*** Opening of SUPPLIED RECORDS ***
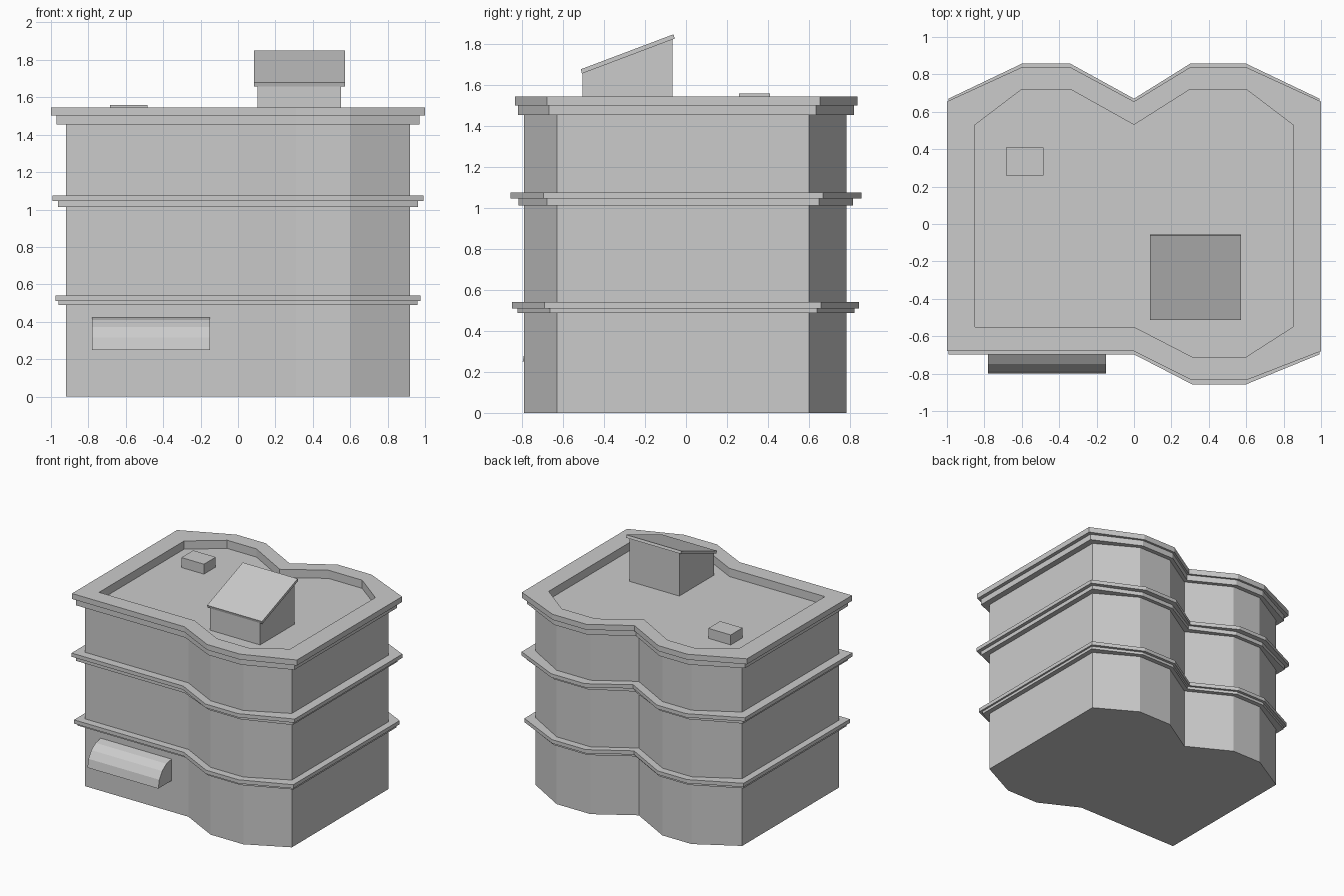
import bpy, bmesh
from math import sin, cos, pi

if "Cube" in bpy.data.objects:
    bpy.data.objects.remove(bpy.data.objects["Cube"])


def outline(hx, front, front_bay, back, back_bay):
    # Plan of the building: one bay at the front, two at the back
    return [(-hx, front), (0, front), (0.31, front_bay), (0.6, front_bay),
            (hx, front), (hx, back), (0.6, back_bay), (0.3, back_bay),
            (0, back), (-0.34, back_bay), (-0.6, back_bay), (-hx, back)]


def finish(name, bm):
    bmesh.ops.recalc_face_normals(bm, faces=bm.faces)
    mesh = bpy.data.meshes.new(name)
    bm.to_mesh(mesh)
    bm.free()
    obj = bpy.data.objects.new(name, mesh)
    bpy.context.collection.objects.link(obj)
    return obj


def extrude(name, pts, offset):
    # Closed 3D polygon swept along an offset
    bm = bmesh.new()
    face = bm.faces.new([bm.verts.new(p) for p in pts])
    geo = bmesh.ops.extrude_face_region(bm, geom=[face], use_keep_orig=True)["geom"]
    bmesh.ops.translate(bm, vec=offset,
                        verts=[v for v in geo if isinstance(v, bmesh.types.BMVert)])
    return finish(name, bm)


def slab(name, plan, z0, z1):
    return extrude(name, [(x, y, z0) for x, y in plan], (0, 0, z1 - z0))


def side_profile(name, yz, x0, x1):
    return extrude(name, [(x0, y, z) for y, z in yz], (x1 - x0, 0, 0))


ROOF = 1.48

# Walls up to the roof deck
slab("walls", outline(0.92, -0.63, -0.79, 0.6, 0.785), 0, ROOF)

# Two stepped cornices between the floors
slab("lower_cornice_base", outline(0.96, -0.665, -0.824, 0.64, 0.822), 0.489, 0.511)
slab("lower_cornice_top", outline(0.975, -0.69, -0.849, 0.66, 0.844), 0.511, 0.541)
slab("middle_cornice_base", outline(0.963, -0.68, -0.817, 0.65, 0.815), 1.014, 1.046)
slab("middle_cornice_top", outline(0.992, -0.697, -0.857, 0.67, 0.857), 1.046, 1.076)


# Hollow parapet rings, stepped like the cornices
def ring(name, outer, inner, z0, z1):
    bm = bmesh.new()
    loops = [[bm.verts.new((x, y, z)) for x, y in plan]
             for plan, z in ((outer, z0), (outer, z1), (inner, z1), (inner, z0))]
    n = len(outer)
    for k in range(4):
        a, b = loops[k], loops[(k + 1) % 4]
        for i in range(n):
            j = (i + 1) % n
            bm.faces.new((a[i], a[j], b[j], b[i]))
    return finish(name, bm)


inner = outline(0.85, -0.55, -0.71, 0.53, 0.72)
ring("parapet_base", outline(0.97, -0.67, -0.82, 0.635, 0.82), inner, 1.455, 1.502)
ring("parapet_top", outline(1.0, -0.68, -0.835, 0.655, 0.838), inner, 1.502, 1.546)

# Stair house with sloping roof
side_profile("stair_house", [(-0.505, ROOF), (-0.065, ROOF), (-0.065, 1.825),
                             (-0.505, 1.665)], 0.105, 0.55)
side_profile("stair_house_roof", [(-0.508, 1.657), (-0.055, 1.828), (-0.061, 1.849),
                                  (-0.514, 1.678)], 0.085, 0.573)

# Roof vent
side_profile("roof_vent", [(0.26, ROOF), (0.41, ROOF), (0.41, 1.56), (0.26, 1.56)],
             -0.685, -0.485)

# Quarter-round awning over the entrance
arc = [(-0.63 - 0.168 * cos(t * pi / 8), 0.25 + 0.173 * sin(t * pi / 8)) for t in range(5)]
side_profile("awning", arc + [(-0.63, 0.25)], -0.78, -0.15)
*** Close of SUPPLIED RECORDS ***
__TASK__
Where a line in the material contains "outer", copy that line.

__RESPONSE AREA__
def ring(name, outer, inner, z0, z1):
             for plan, z in ((outer, z0), (outer, z1), (inner, z1), (inner, z0))]
    n = len(outer)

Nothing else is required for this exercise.